I met Trevor a couple of years ago to talk about a project he initiated - a feature film about Sir John Monash a history he knows an enormous amount about. In the course of developing this exciting feature film I got to know a bright, passionate and very polite and thoughtful man. I am pleased to have got to know him and happy to see his writing here. - Bob
Back in 1991 the “Iceman” was discovered in the snow high in the Alps on the Italian/Austrian border. His well preserved body was more than five thousand years old. Who was he? How did he live? What did he eat? What could he tell us? What could we learn from him? The world was quite excited, as was I.
It was crushingly disappointing, but unfortunately not surprising to learn two years later that he had been killed with an arrow in the back. How I had hoped he had died from natural causes, or fighting off a predator, or from experimenting with a food source; but alas, he was murdered. The oldest naturally preserved body in Europe was a victim of foul play at the hand of another human being.
It is generally accepted we ‘evolved’ from ancient ancestors to our modern form around 200,000 years ago and there is evidence of a skull from China believed to have been crushed by another human, that is almost that old. It seems we have been bashing each other to death for as long as we have been standing on two feet.
For me it begs the question ‘why’? Given the amazing brain we have developed we had the potential to be the greatest of creatures – a magnificence – a guiding and protective light for other creatures on the planet and perhaps beyond.
How and why has humanity failed to get even close to its potential is the question I am asking and readily confess I don’t have the answer? It is a question that has been asked before of course, but I haven’t seen an answer that has any real currency. I am not talking about individual magnificence, because many humans do rise above these limitations and there are plenty of self-help gurus urging us to discover our untapped potential, but they are dealing with individuals. Why, as a species have we failed?
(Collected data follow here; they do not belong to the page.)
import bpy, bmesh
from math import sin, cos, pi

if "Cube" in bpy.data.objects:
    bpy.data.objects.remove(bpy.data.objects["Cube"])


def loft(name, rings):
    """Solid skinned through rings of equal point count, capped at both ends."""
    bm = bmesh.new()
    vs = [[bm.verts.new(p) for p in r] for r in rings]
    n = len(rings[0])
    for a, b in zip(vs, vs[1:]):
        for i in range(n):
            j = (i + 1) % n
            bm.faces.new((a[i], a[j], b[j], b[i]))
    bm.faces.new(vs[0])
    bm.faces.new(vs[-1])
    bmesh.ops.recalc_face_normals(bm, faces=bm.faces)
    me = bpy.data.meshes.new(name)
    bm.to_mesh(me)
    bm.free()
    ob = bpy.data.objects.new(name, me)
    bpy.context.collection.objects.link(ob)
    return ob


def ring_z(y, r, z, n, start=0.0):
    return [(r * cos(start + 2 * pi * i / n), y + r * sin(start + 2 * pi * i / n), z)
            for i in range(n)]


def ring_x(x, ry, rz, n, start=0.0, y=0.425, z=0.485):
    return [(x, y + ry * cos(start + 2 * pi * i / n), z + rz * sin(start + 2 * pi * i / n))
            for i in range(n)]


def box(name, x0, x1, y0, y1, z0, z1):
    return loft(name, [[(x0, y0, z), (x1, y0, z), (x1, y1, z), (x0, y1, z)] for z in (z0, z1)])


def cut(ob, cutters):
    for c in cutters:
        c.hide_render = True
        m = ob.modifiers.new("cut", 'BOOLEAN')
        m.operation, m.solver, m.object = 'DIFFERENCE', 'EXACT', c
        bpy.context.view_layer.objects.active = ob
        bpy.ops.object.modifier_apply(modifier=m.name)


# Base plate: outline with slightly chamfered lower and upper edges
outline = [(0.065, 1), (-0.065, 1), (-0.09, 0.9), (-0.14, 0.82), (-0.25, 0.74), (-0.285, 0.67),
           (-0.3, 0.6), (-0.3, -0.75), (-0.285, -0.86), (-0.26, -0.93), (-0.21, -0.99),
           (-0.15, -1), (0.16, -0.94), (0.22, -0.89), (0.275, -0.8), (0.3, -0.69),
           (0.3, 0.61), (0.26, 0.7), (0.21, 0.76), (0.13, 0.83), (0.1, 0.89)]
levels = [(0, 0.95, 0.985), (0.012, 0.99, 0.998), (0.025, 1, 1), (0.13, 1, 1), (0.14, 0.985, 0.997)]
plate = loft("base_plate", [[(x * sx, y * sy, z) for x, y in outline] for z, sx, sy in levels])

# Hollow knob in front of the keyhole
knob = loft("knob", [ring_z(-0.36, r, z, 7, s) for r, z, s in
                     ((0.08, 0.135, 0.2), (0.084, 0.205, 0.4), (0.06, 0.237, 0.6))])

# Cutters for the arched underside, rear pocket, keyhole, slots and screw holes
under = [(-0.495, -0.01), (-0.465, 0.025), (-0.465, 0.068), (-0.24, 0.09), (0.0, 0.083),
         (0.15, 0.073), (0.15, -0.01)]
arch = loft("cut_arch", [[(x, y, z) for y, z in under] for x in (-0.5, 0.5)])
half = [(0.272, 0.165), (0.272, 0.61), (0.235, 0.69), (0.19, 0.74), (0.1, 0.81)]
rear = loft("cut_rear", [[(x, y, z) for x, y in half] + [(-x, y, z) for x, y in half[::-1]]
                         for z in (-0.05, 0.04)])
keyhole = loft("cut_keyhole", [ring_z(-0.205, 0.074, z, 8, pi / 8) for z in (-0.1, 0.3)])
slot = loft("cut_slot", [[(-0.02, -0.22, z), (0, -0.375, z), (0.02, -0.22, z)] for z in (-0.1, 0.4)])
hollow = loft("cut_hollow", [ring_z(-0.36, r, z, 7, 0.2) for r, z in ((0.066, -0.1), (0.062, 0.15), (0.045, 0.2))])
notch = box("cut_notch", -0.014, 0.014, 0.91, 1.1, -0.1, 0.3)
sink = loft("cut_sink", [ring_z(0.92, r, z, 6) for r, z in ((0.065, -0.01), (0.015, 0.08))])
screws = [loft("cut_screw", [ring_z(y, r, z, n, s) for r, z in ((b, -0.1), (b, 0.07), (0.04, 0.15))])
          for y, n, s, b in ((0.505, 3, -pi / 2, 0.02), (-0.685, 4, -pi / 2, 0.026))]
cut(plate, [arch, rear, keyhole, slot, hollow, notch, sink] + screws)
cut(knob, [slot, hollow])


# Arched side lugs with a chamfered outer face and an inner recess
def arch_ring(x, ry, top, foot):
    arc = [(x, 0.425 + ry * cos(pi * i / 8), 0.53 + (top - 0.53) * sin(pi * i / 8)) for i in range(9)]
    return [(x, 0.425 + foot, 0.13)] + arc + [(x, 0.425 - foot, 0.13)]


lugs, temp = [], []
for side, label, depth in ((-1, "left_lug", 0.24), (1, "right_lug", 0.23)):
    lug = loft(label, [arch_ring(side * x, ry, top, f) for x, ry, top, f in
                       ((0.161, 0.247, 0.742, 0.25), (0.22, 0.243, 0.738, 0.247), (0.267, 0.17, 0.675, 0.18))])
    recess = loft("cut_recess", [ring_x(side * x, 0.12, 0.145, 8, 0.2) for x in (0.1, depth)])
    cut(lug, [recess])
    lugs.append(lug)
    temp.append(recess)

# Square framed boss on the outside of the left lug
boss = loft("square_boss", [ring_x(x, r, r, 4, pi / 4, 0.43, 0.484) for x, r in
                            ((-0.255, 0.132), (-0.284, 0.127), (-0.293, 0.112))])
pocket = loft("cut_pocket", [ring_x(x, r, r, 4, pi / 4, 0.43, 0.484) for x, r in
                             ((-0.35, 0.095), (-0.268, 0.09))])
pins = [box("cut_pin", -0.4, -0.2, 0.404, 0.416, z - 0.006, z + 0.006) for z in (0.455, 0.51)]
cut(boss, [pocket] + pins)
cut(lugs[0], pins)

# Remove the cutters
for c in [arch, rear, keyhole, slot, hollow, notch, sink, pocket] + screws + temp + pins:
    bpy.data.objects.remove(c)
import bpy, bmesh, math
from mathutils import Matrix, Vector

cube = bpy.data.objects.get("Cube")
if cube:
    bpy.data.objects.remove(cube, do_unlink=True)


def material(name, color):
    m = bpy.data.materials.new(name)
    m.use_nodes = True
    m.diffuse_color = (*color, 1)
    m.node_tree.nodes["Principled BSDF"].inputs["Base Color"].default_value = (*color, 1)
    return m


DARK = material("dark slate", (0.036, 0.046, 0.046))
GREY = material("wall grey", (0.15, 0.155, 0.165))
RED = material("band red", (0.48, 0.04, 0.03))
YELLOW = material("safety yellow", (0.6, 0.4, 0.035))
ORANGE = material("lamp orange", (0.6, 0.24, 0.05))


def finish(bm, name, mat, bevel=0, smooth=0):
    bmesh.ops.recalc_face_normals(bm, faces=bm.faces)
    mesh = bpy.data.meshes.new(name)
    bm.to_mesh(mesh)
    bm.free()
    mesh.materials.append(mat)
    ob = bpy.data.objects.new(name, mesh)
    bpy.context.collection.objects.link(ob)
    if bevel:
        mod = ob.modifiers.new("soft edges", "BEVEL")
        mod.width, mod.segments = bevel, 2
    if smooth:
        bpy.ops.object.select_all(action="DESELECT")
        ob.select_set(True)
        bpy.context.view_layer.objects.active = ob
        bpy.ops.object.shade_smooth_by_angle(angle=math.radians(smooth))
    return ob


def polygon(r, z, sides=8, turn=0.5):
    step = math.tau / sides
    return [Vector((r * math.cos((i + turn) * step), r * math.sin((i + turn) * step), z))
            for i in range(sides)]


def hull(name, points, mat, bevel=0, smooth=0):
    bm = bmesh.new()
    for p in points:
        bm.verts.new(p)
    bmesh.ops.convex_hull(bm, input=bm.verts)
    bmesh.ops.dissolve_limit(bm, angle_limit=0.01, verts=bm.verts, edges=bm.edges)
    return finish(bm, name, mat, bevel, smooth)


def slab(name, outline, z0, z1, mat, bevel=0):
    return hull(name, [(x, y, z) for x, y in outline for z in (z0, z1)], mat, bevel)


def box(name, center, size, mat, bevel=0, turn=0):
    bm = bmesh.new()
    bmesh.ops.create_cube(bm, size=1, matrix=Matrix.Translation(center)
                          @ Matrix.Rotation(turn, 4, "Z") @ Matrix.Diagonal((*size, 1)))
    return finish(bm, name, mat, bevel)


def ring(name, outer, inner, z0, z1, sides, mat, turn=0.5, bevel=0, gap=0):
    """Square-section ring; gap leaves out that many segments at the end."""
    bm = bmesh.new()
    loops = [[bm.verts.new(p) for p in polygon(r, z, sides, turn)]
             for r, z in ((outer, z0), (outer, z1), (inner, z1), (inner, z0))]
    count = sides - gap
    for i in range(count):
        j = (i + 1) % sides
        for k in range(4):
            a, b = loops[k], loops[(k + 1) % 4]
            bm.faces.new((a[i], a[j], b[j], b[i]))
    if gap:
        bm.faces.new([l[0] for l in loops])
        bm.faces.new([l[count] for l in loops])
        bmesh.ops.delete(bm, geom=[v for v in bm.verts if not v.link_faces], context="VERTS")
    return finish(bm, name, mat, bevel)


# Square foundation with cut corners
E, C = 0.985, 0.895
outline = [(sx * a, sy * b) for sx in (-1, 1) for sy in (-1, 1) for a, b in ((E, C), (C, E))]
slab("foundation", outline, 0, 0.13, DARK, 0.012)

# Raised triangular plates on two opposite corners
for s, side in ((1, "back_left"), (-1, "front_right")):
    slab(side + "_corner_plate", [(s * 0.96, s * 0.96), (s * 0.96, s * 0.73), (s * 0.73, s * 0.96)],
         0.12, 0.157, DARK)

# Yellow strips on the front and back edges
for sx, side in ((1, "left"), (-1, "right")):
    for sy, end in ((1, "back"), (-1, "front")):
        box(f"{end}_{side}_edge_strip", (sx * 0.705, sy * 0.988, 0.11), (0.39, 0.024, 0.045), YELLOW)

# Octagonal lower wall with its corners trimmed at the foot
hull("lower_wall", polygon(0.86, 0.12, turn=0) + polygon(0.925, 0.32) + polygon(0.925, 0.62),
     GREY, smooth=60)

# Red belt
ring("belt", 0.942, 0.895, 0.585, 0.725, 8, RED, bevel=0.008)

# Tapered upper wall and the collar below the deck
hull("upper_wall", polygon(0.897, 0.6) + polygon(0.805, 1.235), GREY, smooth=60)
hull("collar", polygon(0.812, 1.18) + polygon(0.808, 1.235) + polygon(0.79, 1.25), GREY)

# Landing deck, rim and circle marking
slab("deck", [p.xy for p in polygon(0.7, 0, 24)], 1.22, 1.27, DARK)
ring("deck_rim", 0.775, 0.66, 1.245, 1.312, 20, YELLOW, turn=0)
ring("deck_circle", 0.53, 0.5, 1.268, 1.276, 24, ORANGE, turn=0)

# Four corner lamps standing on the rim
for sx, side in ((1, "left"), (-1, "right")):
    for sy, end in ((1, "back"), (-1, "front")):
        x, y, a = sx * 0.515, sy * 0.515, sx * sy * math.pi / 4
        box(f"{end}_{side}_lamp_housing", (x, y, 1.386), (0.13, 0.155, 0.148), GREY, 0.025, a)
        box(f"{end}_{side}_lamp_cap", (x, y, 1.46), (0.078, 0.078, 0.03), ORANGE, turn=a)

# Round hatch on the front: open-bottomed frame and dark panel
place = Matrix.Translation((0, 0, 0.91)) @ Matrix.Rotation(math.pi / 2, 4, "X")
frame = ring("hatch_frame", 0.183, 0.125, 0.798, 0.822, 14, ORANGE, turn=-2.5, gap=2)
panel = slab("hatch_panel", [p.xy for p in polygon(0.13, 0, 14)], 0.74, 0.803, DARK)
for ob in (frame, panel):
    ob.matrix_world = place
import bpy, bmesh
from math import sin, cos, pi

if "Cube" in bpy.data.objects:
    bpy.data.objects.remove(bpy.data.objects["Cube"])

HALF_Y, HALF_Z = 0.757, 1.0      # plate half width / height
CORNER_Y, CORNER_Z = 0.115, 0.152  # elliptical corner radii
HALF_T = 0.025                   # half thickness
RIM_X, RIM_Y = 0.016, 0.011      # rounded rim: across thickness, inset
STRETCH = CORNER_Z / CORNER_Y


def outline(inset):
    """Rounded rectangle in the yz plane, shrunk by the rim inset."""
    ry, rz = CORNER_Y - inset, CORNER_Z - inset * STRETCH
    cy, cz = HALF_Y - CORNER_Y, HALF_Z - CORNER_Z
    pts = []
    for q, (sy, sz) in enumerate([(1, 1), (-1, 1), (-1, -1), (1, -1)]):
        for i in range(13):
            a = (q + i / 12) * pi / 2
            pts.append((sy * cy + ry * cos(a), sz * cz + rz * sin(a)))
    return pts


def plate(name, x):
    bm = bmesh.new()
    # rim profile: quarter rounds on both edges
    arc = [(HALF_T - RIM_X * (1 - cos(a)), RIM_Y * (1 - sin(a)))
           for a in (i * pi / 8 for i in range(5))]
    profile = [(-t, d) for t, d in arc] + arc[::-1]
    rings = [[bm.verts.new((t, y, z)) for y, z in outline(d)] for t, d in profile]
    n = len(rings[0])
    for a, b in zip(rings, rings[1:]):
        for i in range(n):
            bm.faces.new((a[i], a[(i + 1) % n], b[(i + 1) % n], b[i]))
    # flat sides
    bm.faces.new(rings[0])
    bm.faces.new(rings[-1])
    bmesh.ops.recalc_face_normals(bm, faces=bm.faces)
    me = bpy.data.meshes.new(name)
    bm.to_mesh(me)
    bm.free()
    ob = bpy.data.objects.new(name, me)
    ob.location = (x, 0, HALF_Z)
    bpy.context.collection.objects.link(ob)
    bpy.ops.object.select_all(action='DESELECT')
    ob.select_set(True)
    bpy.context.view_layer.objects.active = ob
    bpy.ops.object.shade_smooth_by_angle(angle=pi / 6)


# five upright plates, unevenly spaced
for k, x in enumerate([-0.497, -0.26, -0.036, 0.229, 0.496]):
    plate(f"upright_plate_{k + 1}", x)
We have the capacity to truly love and feel compassion for other creatures with which we coexist, and yet we raise them to slaughter them cruelly for our own ends. We can understand the complex argument that a butterfly fluttering its wings in the Amazon, can affect world-wide weather and yet we daily destroy this delicate balance in almost every way we can. While some of us are bombing others to death on a daily basis, others among us choose to put their own lives at risk among those same bombs, bodies and debris, trying to patch up the broken and the wounded.
We have had a long time with a very sophisticated brain to have worked out that we are not living to anything like our potential, so what is missing?
Is it as simple as blaming ‘God’ whatever or whoever that might be? Billions of humans believe in some form of God and the reasons given for God’s failure to intervene is that we were given ‘Free Will’ – meaning we need to sort it our for ourselves.
Is it as simple as blaming greed and self-interest? At any given minute in any culture anywhere, there are millions of people exploiting others. The trough is full enough for all snouts to feed well, but the few push the many away.
Does the lowest common denominator determine overall outcome? There is no doubt we humans have varying degrees of intelligence and the most intelligent are in the minority so does this mean the less intelligent majority overpower the more intelligent minority? Sounds reasonable but the counter argument would be that the more intelligent should be able to outwit the less intelligent.
Is it as simple as us not being fully ‘connected’ yet? We are all aware of telepathy and almost everyone on the planet has experienced it at some point. We are all aware of the ‘Hundredth Monkey Syndrome’; and I hasten to add many scientists debunk it. But if it is real, are we simply not all on the same wave-length yet and that given time we may become as one mind. Even if that were to occur, there is no guarantee it would be a benign mind and given the dark ages we currently seem to be revisiting, the benign version looks unlikely.
A common put down for bad behaviour is to say he or she or they ‘behaved like animals’ referring of course to non-human animals. The pity is that the world might be a better place if we did behave more like ‘animals’ than humans.
Trevor Colvin studied communications at RMIT while working in the advertising industry and later 'The Age' where he developed into number of senior roles including a five-year stint in Asia publishing magazines and the first national English-language daily newspaper in China. Colvin left the corporate life and over time began three separate and diverse businesses. In the past three years he has taken on a new role as movie producer and is enjoying the challenge and the steep learning curve.